Saved data entries:
------------------------------------------------

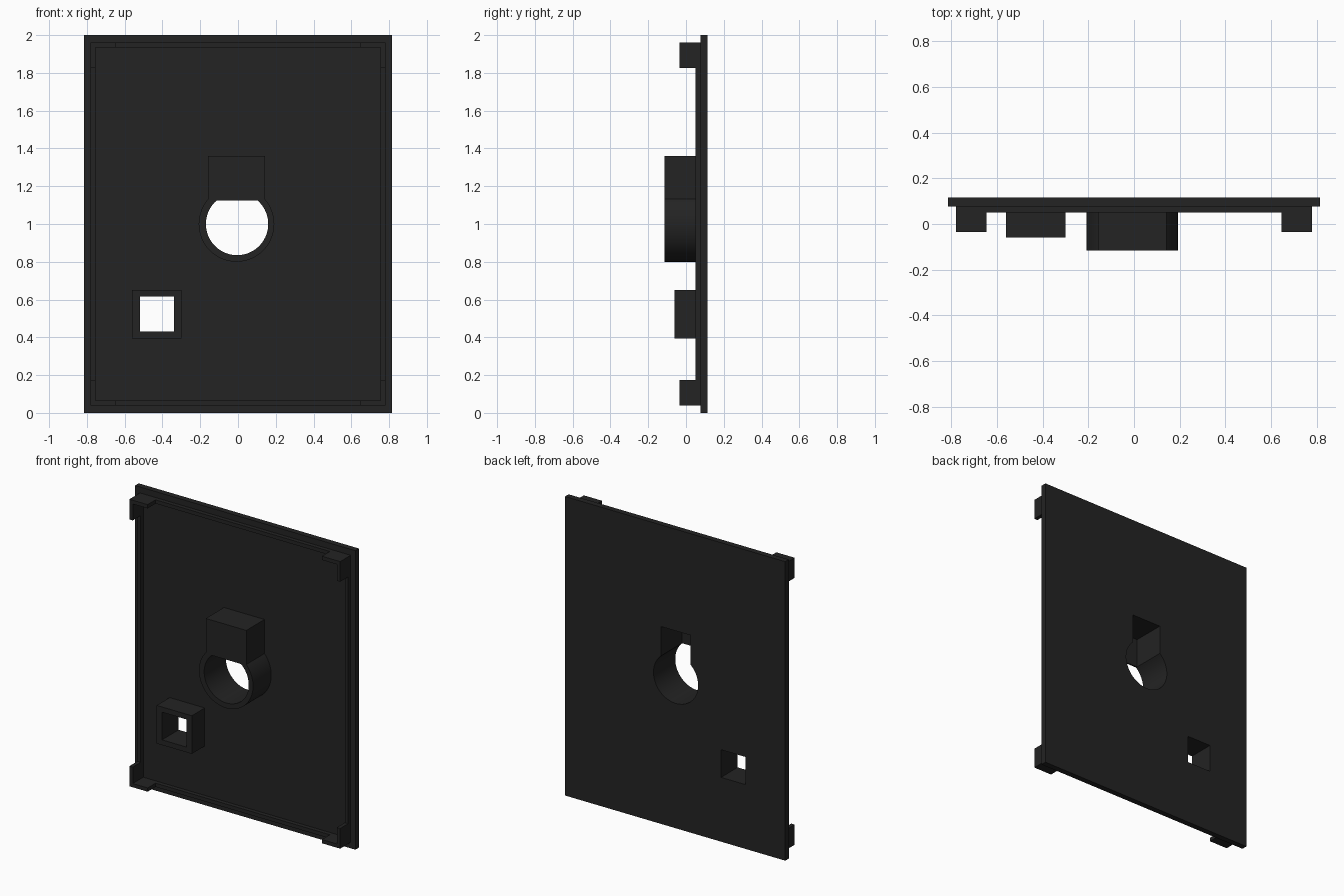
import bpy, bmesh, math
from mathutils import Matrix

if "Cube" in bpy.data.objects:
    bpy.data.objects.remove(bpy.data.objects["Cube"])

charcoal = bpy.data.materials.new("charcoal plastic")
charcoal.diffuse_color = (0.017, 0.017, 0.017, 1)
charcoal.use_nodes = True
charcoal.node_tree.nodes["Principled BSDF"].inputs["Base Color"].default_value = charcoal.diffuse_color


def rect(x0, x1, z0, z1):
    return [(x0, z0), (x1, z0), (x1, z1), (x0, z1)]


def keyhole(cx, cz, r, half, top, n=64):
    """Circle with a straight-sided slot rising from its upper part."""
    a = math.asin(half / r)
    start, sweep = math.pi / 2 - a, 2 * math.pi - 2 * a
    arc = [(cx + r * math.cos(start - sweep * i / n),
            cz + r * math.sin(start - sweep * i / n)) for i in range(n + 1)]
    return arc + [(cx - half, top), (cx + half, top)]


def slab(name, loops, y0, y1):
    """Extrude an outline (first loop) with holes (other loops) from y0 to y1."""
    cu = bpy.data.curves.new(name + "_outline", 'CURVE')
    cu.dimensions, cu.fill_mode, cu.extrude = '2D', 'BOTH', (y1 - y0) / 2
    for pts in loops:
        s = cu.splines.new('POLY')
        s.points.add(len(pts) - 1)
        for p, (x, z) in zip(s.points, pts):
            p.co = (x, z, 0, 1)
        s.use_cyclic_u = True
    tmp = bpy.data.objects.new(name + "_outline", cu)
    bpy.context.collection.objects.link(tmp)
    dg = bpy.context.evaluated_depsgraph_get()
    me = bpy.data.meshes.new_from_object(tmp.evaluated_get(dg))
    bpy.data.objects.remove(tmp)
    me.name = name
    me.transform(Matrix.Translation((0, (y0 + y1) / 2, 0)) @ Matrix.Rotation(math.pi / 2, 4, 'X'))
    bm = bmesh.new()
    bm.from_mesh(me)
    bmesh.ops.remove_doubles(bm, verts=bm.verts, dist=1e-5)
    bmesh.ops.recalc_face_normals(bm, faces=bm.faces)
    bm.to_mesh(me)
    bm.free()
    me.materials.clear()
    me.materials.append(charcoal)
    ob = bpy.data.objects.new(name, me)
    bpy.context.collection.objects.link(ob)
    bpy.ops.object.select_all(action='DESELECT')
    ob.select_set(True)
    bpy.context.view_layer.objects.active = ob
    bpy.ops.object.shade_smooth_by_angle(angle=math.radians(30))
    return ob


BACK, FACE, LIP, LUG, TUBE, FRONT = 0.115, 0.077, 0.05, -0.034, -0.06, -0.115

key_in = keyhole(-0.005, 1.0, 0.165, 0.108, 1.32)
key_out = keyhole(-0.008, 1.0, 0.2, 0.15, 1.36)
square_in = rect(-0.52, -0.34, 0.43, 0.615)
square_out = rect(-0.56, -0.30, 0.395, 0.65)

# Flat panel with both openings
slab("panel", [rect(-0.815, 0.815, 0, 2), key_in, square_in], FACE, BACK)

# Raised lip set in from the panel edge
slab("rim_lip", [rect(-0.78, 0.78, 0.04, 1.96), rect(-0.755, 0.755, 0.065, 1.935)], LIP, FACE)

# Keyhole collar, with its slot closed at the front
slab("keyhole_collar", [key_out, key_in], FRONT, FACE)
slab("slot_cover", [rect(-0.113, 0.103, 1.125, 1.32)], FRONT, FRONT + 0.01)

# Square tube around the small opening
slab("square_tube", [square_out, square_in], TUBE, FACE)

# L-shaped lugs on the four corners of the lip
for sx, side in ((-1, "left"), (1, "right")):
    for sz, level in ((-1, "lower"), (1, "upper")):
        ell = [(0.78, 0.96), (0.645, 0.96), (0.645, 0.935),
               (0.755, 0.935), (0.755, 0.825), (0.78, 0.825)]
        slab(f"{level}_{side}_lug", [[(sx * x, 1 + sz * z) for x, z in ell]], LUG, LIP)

------------------------------------------------

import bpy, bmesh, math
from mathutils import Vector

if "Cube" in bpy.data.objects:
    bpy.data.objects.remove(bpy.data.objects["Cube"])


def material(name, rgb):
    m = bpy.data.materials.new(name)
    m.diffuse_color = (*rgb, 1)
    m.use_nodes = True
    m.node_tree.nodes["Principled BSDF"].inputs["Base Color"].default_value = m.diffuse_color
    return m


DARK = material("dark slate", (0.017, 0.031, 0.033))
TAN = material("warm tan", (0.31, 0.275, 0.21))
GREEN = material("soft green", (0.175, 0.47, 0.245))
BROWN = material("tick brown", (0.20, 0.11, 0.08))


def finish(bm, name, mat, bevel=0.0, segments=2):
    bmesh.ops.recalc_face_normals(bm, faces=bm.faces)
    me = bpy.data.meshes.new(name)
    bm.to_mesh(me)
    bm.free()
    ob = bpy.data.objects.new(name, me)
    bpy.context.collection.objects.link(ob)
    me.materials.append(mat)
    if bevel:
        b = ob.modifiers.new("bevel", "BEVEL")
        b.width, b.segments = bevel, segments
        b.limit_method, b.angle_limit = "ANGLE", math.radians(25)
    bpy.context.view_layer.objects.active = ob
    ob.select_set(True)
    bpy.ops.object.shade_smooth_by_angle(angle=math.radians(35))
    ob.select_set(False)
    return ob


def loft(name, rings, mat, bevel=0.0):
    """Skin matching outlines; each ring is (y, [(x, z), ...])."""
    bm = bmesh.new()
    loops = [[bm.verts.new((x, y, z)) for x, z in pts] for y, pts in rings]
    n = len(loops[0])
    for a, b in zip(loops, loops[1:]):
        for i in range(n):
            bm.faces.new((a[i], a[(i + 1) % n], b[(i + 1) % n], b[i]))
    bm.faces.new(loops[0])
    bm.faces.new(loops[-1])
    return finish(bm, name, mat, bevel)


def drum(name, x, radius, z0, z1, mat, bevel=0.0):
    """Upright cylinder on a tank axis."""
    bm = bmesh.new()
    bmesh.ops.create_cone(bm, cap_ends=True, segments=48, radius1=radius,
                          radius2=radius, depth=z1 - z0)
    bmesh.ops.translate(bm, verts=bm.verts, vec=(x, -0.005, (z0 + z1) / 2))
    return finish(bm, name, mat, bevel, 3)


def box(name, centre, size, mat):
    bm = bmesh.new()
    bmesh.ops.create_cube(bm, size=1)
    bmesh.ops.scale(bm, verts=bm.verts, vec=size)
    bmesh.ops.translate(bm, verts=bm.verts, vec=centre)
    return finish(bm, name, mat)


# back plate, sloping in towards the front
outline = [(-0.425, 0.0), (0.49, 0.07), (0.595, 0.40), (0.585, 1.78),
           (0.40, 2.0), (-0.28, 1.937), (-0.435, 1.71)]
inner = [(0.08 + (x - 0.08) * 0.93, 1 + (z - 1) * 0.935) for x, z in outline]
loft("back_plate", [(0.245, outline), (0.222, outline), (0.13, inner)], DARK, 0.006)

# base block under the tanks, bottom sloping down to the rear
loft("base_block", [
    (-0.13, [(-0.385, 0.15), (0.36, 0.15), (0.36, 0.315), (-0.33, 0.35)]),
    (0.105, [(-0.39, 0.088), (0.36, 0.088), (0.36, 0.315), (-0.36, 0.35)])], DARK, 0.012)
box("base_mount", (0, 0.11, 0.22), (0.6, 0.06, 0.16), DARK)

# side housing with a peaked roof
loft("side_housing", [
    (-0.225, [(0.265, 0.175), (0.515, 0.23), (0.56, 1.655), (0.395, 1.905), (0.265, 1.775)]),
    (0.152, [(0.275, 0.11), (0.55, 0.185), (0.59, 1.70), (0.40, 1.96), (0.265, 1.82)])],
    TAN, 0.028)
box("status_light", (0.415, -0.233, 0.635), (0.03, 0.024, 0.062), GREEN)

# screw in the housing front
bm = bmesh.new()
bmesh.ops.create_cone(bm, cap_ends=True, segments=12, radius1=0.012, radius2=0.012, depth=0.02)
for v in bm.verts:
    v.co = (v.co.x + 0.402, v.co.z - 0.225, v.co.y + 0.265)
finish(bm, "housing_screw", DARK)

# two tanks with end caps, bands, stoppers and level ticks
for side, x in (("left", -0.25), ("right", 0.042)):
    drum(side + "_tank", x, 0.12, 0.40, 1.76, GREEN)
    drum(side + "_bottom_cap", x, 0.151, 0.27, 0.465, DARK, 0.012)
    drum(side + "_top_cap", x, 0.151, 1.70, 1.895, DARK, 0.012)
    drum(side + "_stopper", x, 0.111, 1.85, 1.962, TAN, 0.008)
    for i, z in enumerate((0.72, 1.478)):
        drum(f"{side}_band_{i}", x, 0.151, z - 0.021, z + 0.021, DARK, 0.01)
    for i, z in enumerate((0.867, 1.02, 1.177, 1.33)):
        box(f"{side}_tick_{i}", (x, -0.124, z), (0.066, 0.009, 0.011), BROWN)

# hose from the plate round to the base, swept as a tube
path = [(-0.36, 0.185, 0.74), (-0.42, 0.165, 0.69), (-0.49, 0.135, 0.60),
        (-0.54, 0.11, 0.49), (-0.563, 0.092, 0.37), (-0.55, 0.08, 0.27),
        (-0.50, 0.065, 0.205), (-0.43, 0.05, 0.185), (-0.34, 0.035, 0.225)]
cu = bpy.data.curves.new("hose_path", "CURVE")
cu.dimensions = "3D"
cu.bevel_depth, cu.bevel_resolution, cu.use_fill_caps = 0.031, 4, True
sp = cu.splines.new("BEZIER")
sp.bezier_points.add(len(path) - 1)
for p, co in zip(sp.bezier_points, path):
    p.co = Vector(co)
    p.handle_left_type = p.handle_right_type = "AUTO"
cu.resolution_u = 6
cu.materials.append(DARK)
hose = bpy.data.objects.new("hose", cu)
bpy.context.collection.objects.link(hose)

------------------------------------------------

- [DIRECTIONS FOR THIS TASK]: Once you reach the line with "1.935)], LIP, FACE)" in the data above, copy it and every line after it exactly, up to and including the line with "square_in], TUBE, FACE)".

- [TASK OUTPUT]:
slab("rim_lip", [rect(-0.78, 0.78, 0.04, 1.96), rect(-0.755, 0.755, 0.065, 1.935)], LIP, FACE)

# Keyhole collar, with its slot closed at the front
slab("keyhole_collar", [key_out, key_in], FRONT, FACE)
slab("slot_cover", [rect(-0.113, 0.103, 1.125, 1.32)], FRONT, FRONT + 0.01)

# Square tube around the small opening
slab("square_tube", [square_out, square_in], TUBE, FACE)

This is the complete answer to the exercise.